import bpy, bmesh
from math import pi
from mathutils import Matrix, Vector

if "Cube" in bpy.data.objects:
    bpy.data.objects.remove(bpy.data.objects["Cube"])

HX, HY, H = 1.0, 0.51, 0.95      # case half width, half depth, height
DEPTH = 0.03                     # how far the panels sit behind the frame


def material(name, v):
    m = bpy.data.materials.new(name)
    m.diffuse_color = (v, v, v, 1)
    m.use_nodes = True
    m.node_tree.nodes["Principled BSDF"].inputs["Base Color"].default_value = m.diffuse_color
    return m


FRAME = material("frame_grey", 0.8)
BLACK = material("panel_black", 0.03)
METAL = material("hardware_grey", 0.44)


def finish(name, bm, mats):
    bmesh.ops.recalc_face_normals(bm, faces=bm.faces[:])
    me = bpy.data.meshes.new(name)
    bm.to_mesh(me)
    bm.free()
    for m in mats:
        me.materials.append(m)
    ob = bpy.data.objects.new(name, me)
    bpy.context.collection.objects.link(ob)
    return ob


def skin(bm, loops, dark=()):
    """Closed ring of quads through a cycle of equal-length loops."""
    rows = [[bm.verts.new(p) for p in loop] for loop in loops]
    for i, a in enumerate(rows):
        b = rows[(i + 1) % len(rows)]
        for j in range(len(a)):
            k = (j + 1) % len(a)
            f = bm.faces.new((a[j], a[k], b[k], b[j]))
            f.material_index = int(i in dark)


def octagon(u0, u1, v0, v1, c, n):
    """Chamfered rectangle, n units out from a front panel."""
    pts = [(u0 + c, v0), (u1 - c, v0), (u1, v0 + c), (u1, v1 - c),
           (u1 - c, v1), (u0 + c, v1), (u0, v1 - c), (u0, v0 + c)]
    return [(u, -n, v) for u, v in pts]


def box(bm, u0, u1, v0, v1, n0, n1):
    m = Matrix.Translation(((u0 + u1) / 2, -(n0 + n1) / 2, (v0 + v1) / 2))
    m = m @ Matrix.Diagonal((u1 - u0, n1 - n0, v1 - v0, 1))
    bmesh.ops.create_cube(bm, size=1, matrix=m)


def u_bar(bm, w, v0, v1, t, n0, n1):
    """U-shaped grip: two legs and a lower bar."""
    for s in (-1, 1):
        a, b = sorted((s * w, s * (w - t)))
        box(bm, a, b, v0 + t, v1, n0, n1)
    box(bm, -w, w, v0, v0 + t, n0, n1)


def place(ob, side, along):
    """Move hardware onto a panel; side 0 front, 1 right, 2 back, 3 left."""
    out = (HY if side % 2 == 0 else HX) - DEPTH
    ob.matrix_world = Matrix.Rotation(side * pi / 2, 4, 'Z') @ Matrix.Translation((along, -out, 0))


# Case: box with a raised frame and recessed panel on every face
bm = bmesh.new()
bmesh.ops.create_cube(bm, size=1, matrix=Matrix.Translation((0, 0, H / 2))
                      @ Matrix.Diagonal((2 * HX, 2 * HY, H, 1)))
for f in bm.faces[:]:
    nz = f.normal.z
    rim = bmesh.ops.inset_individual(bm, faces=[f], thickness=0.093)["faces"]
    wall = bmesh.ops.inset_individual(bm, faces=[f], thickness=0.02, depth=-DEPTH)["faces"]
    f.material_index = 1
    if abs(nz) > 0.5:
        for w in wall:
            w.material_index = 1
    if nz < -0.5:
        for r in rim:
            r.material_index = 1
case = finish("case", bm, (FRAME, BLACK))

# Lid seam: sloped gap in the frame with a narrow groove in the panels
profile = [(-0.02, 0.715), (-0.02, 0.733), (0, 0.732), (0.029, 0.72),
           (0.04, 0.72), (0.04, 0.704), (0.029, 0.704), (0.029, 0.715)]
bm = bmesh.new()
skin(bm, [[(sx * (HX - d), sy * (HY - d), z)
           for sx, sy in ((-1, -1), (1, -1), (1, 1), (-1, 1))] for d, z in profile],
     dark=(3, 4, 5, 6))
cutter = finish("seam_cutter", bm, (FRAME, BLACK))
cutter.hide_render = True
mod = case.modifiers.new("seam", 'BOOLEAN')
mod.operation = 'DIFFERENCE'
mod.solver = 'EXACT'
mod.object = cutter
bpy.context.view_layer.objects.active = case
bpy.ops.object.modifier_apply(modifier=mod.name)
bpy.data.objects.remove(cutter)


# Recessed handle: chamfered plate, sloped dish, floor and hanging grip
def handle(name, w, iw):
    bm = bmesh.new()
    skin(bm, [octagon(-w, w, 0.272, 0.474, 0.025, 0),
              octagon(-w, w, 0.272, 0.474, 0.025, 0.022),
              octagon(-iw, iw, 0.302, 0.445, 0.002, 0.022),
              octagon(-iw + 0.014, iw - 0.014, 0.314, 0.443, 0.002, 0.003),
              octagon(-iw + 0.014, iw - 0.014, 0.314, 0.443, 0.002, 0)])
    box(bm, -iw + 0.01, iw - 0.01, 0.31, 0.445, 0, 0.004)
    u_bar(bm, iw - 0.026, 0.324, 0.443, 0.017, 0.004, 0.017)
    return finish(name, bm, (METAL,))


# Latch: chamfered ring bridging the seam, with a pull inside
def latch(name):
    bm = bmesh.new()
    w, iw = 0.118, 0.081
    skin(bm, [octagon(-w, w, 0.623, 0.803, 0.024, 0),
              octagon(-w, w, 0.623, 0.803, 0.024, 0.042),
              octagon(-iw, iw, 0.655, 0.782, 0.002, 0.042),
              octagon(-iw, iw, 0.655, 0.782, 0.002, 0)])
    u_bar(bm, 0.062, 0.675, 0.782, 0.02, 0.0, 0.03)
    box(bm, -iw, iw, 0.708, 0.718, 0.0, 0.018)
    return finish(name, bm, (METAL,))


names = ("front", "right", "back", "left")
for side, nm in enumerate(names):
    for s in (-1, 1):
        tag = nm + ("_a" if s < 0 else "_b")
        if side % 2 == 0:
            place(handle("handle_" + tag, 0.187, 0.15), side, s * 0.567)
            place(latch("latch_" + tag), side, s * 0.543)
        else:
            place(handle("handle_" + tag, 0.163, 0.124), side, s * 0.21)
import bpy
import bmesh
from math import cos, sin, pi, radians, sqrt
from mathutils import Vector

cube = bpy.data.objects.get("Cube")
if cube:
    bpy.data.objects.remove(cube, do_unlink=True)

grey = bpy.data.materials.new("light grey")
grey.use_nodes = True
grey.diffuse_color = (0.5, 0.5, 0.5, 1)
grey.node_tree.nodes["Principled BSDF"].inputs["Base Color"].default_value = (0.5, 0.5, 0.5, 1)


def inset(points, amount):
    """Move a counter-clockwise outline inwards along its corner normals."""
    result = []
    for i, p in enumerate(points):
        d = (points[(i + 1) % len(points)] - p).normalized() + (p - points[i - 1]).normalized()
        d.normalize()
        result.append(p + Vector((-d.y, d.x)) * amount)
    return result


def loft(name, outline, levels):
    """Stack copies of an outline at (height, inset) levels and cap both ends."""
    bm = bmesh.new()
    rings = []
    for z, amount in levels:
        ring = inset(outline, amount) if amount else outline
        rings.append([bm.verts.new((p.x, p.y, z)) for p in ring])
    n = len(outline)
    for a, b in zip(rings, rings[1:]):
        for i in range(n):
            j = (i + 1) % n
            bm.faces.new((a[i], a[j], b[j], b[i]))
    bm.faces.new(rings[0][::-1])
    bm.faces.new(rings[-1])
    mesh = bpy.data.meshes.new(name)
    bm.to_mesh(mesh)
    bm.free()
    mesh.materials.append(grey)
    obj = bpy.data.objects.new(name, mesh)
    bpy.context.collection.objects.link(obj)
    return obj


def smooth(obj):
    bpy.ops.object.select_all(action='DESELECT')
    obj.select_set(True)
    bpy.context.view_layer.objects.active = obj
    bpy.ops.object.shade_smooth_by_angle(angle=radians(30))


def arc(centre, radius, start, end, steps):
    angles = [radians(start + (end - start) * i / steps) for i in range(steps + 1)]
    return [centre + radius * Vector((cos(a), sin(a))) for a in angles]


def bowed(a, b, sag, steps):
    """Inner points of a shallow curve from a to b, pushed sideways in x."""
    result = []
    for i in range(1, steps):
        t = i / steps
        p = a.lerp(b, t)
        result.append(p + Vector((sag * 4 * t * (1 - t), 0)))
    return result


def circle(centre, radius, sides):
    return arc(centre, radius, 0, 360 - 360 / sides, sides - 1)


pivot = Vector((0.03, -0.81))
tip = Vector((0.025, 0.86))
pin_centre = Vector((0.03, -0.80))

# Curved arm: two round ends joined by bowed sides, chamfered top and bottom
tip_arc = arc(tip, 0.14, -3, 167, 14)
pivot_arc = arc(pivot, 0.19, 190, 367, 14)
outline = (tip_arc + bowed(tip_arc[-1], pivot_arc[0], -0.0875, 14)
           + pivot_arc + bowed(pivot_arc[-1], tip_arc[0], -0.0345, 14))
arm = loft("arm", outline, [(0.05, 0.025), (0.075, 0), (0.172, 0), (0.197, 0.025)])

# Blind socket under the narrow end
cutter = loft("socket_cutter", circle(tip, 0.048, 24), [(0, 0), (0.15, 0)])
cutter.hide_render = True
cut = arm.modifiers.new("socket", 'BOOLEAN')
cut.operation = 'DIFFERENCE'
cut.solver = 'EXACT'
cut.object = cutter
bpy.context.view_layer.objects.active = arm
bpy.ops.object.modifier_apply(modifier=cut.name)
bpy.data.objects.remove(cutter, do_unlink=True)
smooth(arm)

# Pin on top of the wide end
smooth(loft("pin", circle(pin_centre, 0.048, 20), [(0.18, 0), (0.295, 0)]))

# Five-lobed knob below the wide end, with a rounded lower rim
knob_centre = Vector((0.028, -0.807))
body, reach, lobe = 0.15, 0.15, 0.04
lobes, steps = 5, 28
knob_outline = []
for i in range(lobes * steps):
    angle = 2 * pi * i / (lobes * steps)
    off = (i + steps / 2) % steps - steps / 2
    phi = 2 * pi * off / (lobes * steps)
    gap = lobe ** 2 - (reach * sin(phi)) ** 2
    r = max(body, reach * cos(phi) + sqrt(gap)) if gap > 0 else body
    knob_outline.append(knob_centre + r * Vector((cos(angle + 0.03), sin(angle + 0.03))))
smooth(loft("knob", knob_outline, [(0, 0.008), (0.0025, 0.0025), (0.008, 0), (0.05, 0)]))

> [WORK INSTRUCTIONS]: Each line that holds the string "faces" is to be copied from the entries above.

> [TASK SOLUTION]:
    bmesh.ops.recalc_face_normals(bm, faces=bm.faces[:])
            f = bm.faces.new((a[j], a[k], b[k], b[j]))
for f in bm.faces[:]:
    rim = bmesh.ops.inset_individual(bm, faces=[f], thickness=0.093)["faces"]
    wall = bmesh.ops.inset_individual(bm, faces=[f], thickness=0.02, depth=-DEPTH)["faces"]
            bm.faces.new((a[i], a[j], b[j], b[i]))
    bm.faces.new(rings[0][::-1])
    bm.faces.new(rings[-1])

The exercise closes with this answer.